Todd McFarland (comic artist of Spider-Man and Spawn fame) summed up Japanese animation best for me as I paraphrase: "Japanese animation has mastered giving you the impression a lot is happening, when it really isn't."

Animation in general is very expensive. Japanese animation studios have mastered holding people's attentions with extremely limited animation (held poses, talking heads on static bodies that almost never move, animation sometimes done on 4's, 8's and 12's) BUT holding everything together with simple, but solid draftsmanship, action scenes that ARE animated quite well and dynamically, and reasonably compelling and mature plotlines.

I feel it has been the draftsmanship and the plotlines that has made the world go ape over Japanese animation over the past few years.

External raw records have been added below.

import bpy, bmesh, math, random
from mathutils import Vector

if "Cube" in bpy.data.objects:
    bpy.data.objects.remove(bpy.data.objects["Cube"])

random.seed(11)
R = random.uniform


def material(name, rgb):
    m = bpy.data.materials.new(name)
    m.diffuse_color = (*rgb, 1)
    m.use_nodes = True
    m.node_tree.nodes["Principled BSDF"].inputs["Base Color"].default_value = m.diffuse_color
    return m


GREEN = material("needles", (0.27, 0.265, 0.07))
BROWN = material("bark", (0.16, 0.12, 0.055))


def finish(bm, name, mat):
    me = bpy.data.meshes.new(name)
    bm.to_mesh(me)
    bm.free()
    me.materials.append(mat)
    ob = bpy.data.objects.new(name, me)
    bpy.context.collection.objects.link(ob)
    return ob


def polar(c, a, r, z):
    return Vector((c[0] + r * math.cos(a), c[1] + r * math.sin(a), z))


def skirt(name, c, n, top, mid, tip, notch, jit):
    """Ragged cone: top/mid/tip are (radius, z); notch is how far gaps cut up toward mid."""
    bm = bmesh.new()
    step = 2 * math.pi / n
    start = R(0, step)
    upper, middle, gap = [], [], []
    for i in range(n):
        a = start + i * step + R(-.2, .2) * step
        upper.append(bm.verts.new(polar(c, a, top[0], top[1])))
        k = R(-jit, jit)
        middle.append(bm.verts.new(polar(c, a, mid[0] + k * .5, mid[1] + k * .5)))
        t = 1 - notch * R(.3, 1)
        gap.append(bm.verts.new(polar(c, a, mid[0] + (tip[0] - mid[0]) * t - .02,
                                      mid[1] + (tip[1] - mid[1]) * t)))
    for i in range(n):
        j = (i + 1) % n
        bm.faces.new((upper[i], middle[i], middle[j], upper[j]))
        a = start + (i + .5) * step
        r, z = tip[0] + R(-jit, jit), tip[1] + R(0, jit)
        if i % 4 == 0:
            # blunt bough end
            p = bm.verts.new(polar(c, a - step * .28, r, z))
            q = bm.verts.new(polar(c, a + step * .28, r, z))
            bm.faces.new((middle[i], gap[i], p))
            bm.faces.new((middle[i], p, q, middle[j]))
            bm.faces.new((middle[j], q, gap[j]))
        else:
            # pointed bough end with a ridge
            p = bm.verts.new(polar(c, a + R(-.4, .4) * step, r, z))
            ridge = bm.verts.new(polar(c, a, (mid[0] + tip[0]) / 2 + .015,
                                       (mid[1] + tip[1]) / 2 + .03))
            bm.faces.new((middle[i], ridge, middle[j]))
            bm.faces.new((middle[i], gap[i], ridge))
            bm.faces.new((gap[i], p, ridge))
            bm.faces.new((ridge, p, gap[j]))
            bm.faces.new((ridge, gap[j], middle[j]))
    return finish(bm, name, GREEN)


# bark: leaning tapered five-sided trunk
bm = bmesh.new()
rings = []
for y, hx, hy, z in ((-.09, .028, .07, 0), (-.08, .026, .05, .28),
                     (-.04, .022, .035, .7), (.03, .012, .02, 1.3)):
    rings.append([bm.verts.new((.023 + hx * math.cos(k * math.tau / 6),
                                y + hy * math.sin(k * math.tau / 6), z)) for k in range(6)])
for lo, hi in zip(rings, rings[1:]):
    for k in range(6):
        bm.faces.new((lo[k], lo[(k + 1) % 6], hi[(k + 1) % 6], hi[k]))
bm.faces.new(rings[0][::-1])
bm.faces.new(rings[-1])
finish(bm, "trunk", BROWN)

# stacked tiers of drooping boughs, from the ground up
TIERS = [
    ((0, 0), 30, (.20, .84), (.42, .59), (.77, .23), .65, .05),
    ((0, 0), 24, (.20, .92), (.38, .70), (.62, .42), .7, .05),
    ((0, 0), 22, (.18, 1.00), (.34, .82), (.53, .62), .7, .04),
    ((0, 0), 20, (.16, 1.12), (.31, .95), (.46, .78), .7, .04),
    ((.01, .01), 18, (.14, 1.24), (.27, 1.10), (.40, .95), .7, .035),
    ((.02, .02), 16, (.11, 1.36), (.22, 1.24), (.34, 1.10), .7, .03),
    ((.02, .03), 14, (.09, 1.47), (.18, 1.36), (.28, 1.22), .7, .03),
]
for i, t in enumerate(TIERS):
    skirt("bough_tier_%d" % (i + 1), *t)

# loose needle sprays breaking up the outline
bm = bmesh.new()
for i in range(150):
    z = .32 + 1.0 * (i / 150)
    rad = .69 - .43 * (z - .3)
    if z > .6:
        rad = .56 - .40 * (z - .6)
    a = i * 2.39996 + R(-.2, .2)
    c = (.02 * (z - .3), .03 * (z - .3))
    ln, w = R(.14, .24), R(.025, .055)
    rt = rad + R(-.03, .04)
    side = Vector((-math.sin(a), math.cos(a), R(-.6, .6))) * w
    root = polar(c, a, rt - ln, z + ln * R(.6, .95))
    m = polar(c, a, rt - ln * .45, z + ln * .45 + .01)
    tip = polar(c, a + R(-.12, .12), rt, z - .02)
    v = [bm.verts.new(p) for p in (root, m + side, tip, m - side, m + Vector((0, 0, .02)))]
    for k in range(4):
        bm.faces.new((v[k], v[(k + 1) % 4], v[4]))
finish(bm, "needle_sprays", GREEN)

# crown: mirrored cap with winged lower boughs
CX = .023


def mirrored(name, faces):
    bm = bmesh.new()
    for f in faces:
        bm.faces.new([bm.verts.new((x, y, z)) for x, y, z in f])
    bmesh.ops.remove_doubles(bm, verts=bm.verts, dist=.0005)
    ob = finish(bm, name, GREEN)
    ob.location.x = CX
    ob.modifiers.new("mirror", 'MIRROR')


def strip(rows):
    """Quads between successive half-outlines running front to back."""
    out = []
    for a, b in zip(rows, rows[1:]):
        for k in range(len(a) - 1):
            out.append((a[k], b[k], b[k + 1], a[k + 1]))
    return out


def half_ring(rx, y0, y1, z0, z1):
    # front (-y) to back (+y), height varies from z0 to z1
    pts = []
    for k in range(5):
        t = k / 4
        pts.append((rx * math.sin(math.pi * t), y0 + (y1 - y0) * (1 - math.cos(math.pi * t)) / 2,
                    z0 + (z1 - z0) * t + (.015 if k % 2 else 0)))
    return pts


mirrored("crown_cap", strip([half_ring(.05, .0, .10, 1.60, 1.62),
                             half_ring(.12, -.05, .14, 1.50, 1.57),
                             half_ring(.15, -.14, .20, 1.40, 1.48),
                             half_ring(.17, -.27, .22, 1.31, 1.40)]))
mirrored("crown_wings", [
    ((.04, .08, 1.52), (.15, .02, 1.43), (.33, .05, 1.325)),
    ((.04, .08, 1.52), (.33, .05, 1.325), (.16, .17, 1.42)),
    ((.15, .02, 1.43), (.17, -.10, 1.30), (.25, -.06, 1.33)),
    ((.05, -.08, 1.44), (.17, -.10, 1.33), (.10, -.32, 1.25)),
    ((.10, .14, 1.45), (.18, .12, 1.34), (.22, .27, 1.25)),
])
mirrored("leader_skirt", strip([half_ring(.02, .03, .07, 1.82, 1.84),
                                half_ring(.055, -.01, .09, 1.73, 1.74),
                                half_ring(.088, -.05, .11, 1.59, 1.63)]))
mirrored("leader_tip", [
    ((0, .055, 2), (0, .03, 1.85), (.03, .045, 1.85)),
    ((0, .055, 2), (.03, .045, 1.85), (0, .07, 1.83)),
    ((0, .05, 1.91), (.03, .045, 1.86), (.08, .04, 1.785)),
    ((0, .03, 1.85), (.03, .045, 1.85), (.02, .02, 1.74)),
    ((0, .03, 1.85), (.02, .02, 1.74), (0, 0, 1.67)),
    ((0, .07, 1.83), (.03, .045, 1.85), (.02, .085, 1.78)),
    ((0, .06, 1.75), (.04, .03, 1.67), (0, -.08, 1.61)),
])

Japanese anime can be like "moving manga" (not a far stretch from the old Marvel Superheroes cartoons from the 1960's for those who know). The Japanese animation way is more concerned with presenting a graphic image rather than putting forth a convincing acting "performance" ala "Disney".

Is there good Japanese animation? Hell, yes. Katsuhiro Otomo is still number one in my book. Yes, Hayao Miyazaki is a true artist and visionary. Japanese animation has its place in the world as a viable medium and it deserves appreciation on it's own special merits.

Personally I'm glad that there is a huge fan base for Japanese animation in this digital age of CG animation. (which from looking at recent B.O. sales seems to have been losing it's "wow"-factor steam unless it has "Pixar" or "Dreamworks" on the billing) Japanese Anime serves as an example that there are those who still have a huge interest and appreciation for traditionally hand-drawn animation.

Sad to hear that in the past couple of years that DVD sales for Japanese animation has plummeted (as interest in the medium continues to rise). Let's face it, video piracy is to blame here. The majority of the consumers who are into anime are not the types to go out to the local video store for the newest anime when they can get it online for free. Not a good thing.

Found an interesting story from the Wall Street Journal on how the animation business in Japan hasn't been doing so well, and those who love the art of animation who are willing to endure during these tough times.


  1. I have to agree. I generally prefer manga over anime due to the fact that anime is just moving pictures. Mainly seasonal animation(12-25 episodes), generally have many episodes of just mundane animation that bores the hell out of me even if the story is descent. Its usually the movies/specials that have a little more than just moving pics. But if you search, you can find some really great animation(not moving pictures) coming out of Japan. Tokyo Godfathers by Satoshi Kon is one of my favorites. The expression that goes into the movements of the characters is outstanding. Mindgame, Toujin Kit(short), and Tekkon kinkreet by Studio 4C are also some other great ones.

    Found your page from Mateen. Are you still in Japan?

  2. Whoops!
    I JUST saw your comment. (which you posted in April! O_o)

    I agree with you. Satoshi Kon is....was a great one. Unfortunately he passed away recently as you probably know.

    Yes I am still in Japan. Mateen, yes nice guy. But I think the last time I saw him was like in April too!